I haven’t watched a Bo Burnham show before; in fact I didn’t know his name before watching Make Happy. That’s not to say his isn’t a name worth knowing; just my perspective.
Some of my recent favourites in stand-up are: Louis CK, Hannibal Buress, Bill Burr, Marc Maron and Tom Segura (you may notice the connection which is of course: Netflix). Another connection between these comedians is their style/subjects: everyday life, self-deprecation and social interaction; the kind of stand-up I seem to enjoy.
Burnham is a musical comedian, however, he keeps the musical sets/ jokes brief. A varied entertainer, Burnham uses stage lighting, soundtracks, stand-up comedy and his music throughout his performance. He is clearly aware that keeping the show varied is vital in keeping an audience attentive and avoiding a set becoming stale.
It seems fair to say that, as a previous Youtuber, Burnham’s intended audience is younger than the previous comedians mentioned. I wouldn’t go as far as saying Burnham has a less mature sense of humour as that’s not necessarily true. However, he does have an energetic delivery that, combined with some pop-culture topics, would appeal mainly to Millenials (birth years ‘89 – ’00).
Burnham describes his own set as “a series of discrete bits”, his topics and performance jumps around quite rapidly and with a moment’s loss of concentration you could find yourself in an entirely new segment.
If the fact a good percentage of the show includes Burnham singing on piano bothers you then this show may not be a strong recommendation, nor if you aren’t a fan of Youtube personalities. However, these were two opinions I had at beginning the show. I feel I should add that his ironic track about suicide has a dark humour that shouldn’t be overlooked; it dug his morals deeper and showed the full spectrum of Burnham’s sense of humour.

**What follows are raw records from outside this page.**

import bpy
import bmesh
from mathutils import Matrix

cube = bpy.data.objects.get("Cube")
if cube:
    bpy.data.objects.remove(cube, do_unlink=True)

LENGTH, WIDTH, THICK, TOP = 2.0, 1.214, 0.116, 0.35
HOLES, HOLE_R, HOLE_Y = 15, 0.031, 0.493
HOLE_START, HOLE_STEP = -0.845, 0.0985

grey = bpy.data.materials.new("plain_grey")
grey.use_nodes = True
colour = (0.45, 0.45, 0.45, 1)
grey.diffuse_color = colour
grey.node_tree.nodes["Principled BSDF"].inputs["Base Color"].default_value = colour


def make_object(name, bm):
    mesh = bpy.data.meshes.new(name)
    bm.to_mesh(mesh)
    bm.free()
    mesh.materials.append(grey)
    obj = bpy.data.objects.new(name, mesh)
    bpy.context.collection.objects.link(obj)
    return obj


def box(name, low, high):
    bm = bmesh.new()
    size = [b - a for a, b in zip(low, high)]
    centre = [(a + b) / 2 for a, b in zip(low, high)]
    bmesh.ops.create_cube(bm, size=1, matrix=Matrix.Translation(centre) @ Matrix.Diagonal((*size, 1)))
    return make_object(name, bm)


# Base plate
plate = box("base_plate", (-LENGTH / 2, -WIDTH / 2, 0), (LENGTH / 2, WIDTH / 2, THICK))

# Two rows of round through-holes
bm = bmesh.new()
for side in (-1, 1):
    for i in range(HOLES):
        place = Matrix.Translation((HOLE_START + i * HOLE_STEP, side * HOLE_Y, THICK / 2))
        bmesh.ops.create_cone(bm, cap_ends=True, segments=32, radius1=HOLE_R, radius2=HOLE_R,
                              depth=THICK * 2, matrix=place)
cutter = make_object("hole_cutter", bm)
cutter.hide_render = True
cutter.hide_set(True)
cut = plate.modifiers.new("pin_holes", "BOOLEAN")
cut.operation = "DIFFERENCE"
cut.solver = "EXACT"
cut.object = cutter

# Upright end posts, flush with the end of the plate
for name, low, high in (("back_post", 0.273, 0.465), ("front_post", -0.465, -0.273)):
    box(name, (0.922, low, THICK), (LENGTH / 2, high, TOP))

To accumulate Burnham’s hard work into a list of topics is unfair, but here’s a list to get an idea of what Burnham touches upon: Relationships, Media/fame, Country singers, Kanye west’s use of auto-tune and a pinch of self-deprecation.
Overall, if you have access to a Netflix account and anything in this article has caught your interest then Bo Burnham’s Make Happy is worth a watch. The performance seems to focus on a generation of undervaluing depressives with a self aware dark humour. Maybe it’s time I took a look at his previous work.